Start of TASK INPUT

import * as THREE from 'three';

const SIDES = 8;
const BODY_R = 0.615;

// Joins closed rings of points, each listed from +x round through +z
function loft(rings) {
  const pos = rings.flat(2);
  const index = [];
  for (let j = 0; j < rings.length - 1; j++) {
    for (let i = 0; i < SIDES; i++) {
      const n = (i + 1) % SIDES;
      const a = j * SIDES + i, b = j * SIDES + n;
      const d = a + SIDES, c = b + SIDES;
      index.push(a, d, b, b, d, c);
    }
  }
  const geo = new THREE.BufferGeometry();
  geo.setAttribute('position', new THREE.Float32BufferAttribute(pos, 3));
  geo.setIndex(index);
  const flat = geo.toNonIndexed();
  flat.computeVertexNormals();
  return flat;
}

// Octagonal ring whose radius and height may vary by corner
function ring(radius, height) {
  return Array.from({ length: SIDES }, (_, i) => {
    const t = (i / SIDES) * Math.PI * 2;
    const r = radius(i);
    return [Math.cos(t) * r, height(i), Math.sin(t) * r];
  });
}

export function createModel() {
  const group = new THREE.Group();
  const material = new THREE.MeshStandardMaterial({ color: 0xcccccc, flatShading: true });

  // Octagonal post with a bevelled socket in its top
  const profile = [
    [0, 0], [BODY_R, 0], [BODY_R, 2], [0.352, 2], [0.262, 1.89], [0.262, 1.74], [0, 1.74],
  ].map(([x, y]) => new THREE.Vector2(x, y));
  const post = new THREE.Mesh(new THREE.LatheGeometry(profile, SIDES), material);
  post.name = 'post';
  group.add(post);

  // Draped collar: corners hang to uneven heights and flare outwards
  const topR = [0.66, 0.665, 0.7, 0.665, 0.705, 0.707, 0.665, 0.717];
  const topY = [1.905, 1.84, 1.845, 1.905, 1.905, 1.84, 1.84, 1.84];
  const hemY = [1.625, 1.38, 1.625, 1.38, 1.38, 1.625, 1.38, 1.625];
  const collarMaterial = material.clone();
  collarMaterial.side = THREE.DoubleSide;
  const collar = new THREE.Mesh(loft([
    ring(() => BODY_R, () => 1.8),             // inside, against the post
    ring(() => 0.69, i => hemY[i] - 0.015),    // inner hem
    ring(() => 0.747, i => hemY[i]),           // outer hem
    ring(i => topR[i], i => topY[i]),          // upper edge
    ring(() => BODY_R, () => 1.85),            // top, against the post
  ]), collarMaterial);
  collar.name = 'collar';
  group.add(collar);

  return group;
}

End of TASK INPUT

WHAT TO WORK ON –
Retype the whole of the listing. Nothing may be altered or omitted.

ANSWER TO THE PROBLEM –
import * as THREE from 'three';

const SIDES = 8;
const BODY_R = 0.615;

// Joins closed rings of points, each listed from +x round through +z
function loft(rings) {
  const pos = rings.flat(2);
  const index = [];
  for (let j = 0; j < rings.length - 1; j++) {
    for (let i = 0; i < SIDES; i++) {
      const n = (i + 1) % SIDES;
      const a = j * SIDES + i, b = j * SIDES + n;
      const d = a + SIDES, c = b + SIDES;
      index.push(a, d, b, b, d, c);
    }
  }
  const geo = new THREE.BufferGeometry();
  geo.setAttribute('position', new THREE.Float32BufferAttribute(pos, 3));
  geo.setIndex(index);
  const flat = geo.toNonIndexed();
  flat.computeVertexNormals();
  return flat;
}

// Octagonal ring whose radius and height may vary by corner
function ring(radius, height) {
  return Array.from({ length: SIDES }, (_, i) => {
    const t = (i / SIDES) * Math.PI * 2;
    const r = radius(i);
    return [Math.cos(t) * r, height(i), Math.sin(t) * r];
  });
}

export function createModel() {
  const group = new THREE.Group();
  const material = new THREE.MeshStandardMaterial({ color: 0xcccccc, flatShading: true });

  // Octagonal post with a bevelled socket in its top
  const profile = [
    [0, 0], [BODY_R, 0], [BODY_R, 2], [0.352, 2], [0.262, 1.89], [0.262, 1.74], [0, 1.74],
  ].map(([x, y]) => new THREE.Vector2(x, y));
  const post = new THREE.Mesh(new THREE.LatheGeometry(profile, SIDES), material);
  post.name = 'post';
  group.add(post);

  // Draped collar: corners hang to uneven heights and flare outwards
  const topR = [0.66, 0.665, 0.7, 0.665, 0.705, 0.707, 0.665, 0.717];
  const topY = [1.905, 1.84, 1.845, 1.905, 1.905, 1.84, 1.84, 1.84];
  const hemY = [1.625, 1.38, 1.625, 1.38, 1.38, 1.625, 1.38, 1.625];
  const collarMaterial = material.clone();
  collarMaterial.side = THREE.DoubleSide;
  const collar = new THREE.Mesh(loft([
    ring(() => BODY_R, () => 1.8),             // inside, against the post
    ring(() => 0.69, i => hemY[i] - 0.015),    // inner hem
    ring(() => 0.747, i => hemY[i]),           // outer hem
    ring(i => topR[i], i => topY[i]),          // upper edge
    ring(() => BODY_R, () => 1.85),            // top, against the post
  ]), collarMaterial);
  collar.name = 'collar';
  group.add(collar);

  return group;
}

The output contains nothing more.